Connery, as it turned out, also deserved a medal for cheering most fervently among royal-box occupants for 18-year-old Andrew Murray, the Scottish tennis sensation, who made his Center Court debut Saturday against the tournament's No. 18 seed, Argentine David Nalbandian.
Murray wasn't expected to fare well, given his inexperience and his 312th ranking. But he stunned even the former James Bond by winning the first two sets, which whipped the flagrantly partisan crowd into a frenzy. All they had wanted was for Murray to acquit himself with dignity against the Argentine. But against all odds, Murray was in contention.
Nalbandian, understandably, was the fitter man and survived this day, storming back from a two-sets-to-one deficit to win, 6-7 (7-4), 1-6, 6-0, 6-4, 6-1.

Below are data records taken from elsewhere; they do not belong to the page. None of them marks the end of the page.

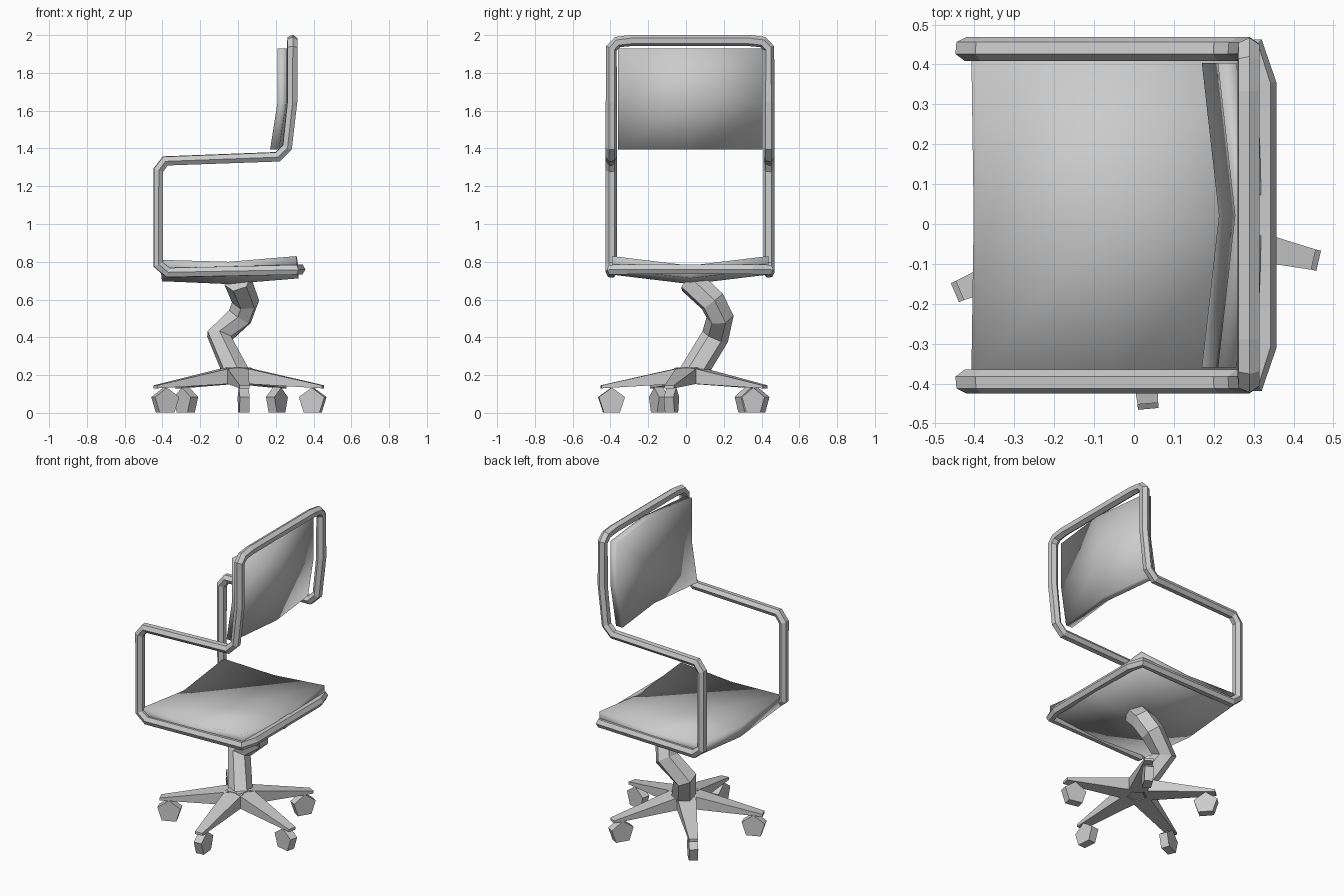
import bpy, bmesh, math
from mathutils import Vector, Matrix

if "Cube" in bpy.data.objects:
    bpy.data.objects.remove(bpy.data.objects["Cube"])

CY = 0.022  # the chair's own centre line in y


def link(name, data):
    ob = bpy.data.objects.new(name, data)
    bpy.context.collection.objects.link(ob)
    return ob


def mesh_object(name, verts, faces, smooth=False):
    me = bpy.data.meshes.new(name)
    me.from_pydata(verts, [], faces)
    bm = bmesh.new()
    bm.from_mesh(me)
    bmesh.ops.recalc_face_normals(bm, faces=bm.faces)
    bm.to_mesh(me)
    bm.free()
    for p in me.polygons:
        p.use_smooth = smooth
    return link(name, me)


def tube(name, pts, radius, cyclic=False):
    """Six-sided flat-shaded tube along straight segments."""
    cu = bpy.data.curves.new(name, 'CURVE')
    cu.dimensions = '3D'
    cu.bevel_depth = radius
    cu.bevel_resolution = 1
    cu.use_fill_caps = not cyclic
    sp = cu.splines.new('POLY')
    sp.points.add(len(pts) - 1)
    for p, co in zip(sp.points, pts):
        p.co = (*co, 1)
    sp.use_cyclic_u = cyclic
    sp.use_smooth = False
    return link(name, cu)


def cushion(name, half, rows, offset):
    """Smooth solid cushion: 3 x 3 face side, repeated at an offset behind it.
    Each row is (edge point, middle point) as x, z."""
    verts = []
    for shift in (Vector((0, 0, 0)), Vector(offset)):
        for (ex, ez), (mx, mz) in rows:
            for x, y, z in ((ex, -half, ez), (mx, 0, mz), (ex, half, ez)):
                verts.append(Vector((x, CY + y, z)) + shift)
    faces = [(b+3*i+j, b+3*i+j+1, b+3*i+j+4, b+3*i+j+3)
             for b in (0, 9) for i in range(2) for j in range(2)]
    rim = [0, 1, 2, 5, 8, 7, 6, 3]
    faces += [(a, b, b + 9, a + 9) for a, b in zip(rim, rim[1:] + rim[:1])]
    return mesh_object(name, verts, faces, True)


# Bent tube frame: one closed loop, half of it mirrored across the centre line
half = [(0.327, 0.33, 0.76), (0.302, 0.417, 0.758), (-0.37, 0.417, 0.742),
        (-0.422, 0.417, 0.785), (-0.422, 0.417, 1.285), (-0.385, 0.417, 1.334),
        (0.21, 0.417, 1.356), (0.26, 0.417, 1.405), (0.287, 0.417, 1.65),
        (0.287, 0.417, 1.93), (0.287, 0.385, 1.963), (0.287, 0.31, 1.972)]
loop = [(x, CY + y, z) for x, y, z in half]
loop += [(x, CY - y, z) for x, y, z in reversed(half)]
tube("tube_frame", loop, 0.030, True)

# Seat: shallow valley with thickness
cushion("seat", 0.415, [((-0.408, 0.81), (-0.402, 0.765)),
                        ((-0.05, 0.80), (-0.05, 0.75)),
                        ((0.31, 0.83), (0.32, 0.78))], (0, 0, -0.068))

# Backrest: padded panel bowed towards the rear
cushion("backrest", 0.382, [((0.17, 1.395), (0.213, 1.395)),
                            ((0.21, 1.65), (0.253, 1.65)),
                            ((0.21, 1.93), (0.253, 1.93))], (0.047, 0, 0))

# Kinked support stem
tube("stem", [(0.0, 0.025, 0.19), (-0.10, 0.155, 0.405), (0.01, 0.18, 0.51),
              (0.04, 0.14, 0.59), (-0.002, 0.022, 0.70)], 0.073)

# Five-armed base with castors
centre = Vector((-0.006, CY - 0.006, 0))
prism = [(0, 1, 2, 3, 4), (5, 6, 7, 8, 9)]
prism += [(i, (i+1) % 5, 5 + (i+1) % 5, 5 + i) for i in range(5)]
box = [(0, 1, 2, 3), (4, 5, 6, 7)]
box += [(i, (i+1) % 4, 4 + (i+1) % 4, 4 + i) for i in range(4)]

hub = [(0.075*math.cos(math.radians(22 + 72*i)),
        0.075*math.sin(math.radians(22 + 72*i)), z) for z in (0.16, 0.24) for i in range(5)]
mesh_object("base_hub", hub, prism).location = centre

for k in range(5):
    rot = Matrix.Rotation(math.radians(-13 + 72*k), 4, 'Z')
    place = Matrix.Translation(centre) @ rot
    # tapered arm
    arm = [(r, s*w, z) for r, w, lo, hi in ((0.045, 0.058, 0.155, 0.24), (0.468, 0.026, 0.13, 0.146))
           for s, z in ((-1, lo), (1, lo), (1, hi), (-1, hi))]
    mesh_object(f"base_arm_{k+1}", arm, box).matrix_world = place
    # five-sided castor wheel, point upwards
    wheel = [(0.412 + 0.073*math.sin(math.radians(72*i)), y,
              0.061 + 0.073*math.cos(math.radians(72*i)))
             for y in (-0.026, 0.026) for i in range(5)]
    mesh_object(f"castor_{k+1}", wheel, prism).matrix_world = place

With all the attention on Center Court, the American Andy -- second-seeded Andy Roddick, playing on Court No. 1 -- was reduced to an afterthought. But he was rewarded with an easy day's work after capping off a twice-interrupted five-setter on Friday, advancing to the fourth round with a 6-2, 6-2, 7-6 (7-4) victory over Igor Andreev. On the women's side, top-seeded Lindsay Davenport cruised past Dinara Safina, younger sister of Marat Safin, 6-2, 6-1; and Venus Williams ousted Daniela Hantuchova, 7-5, 6-3.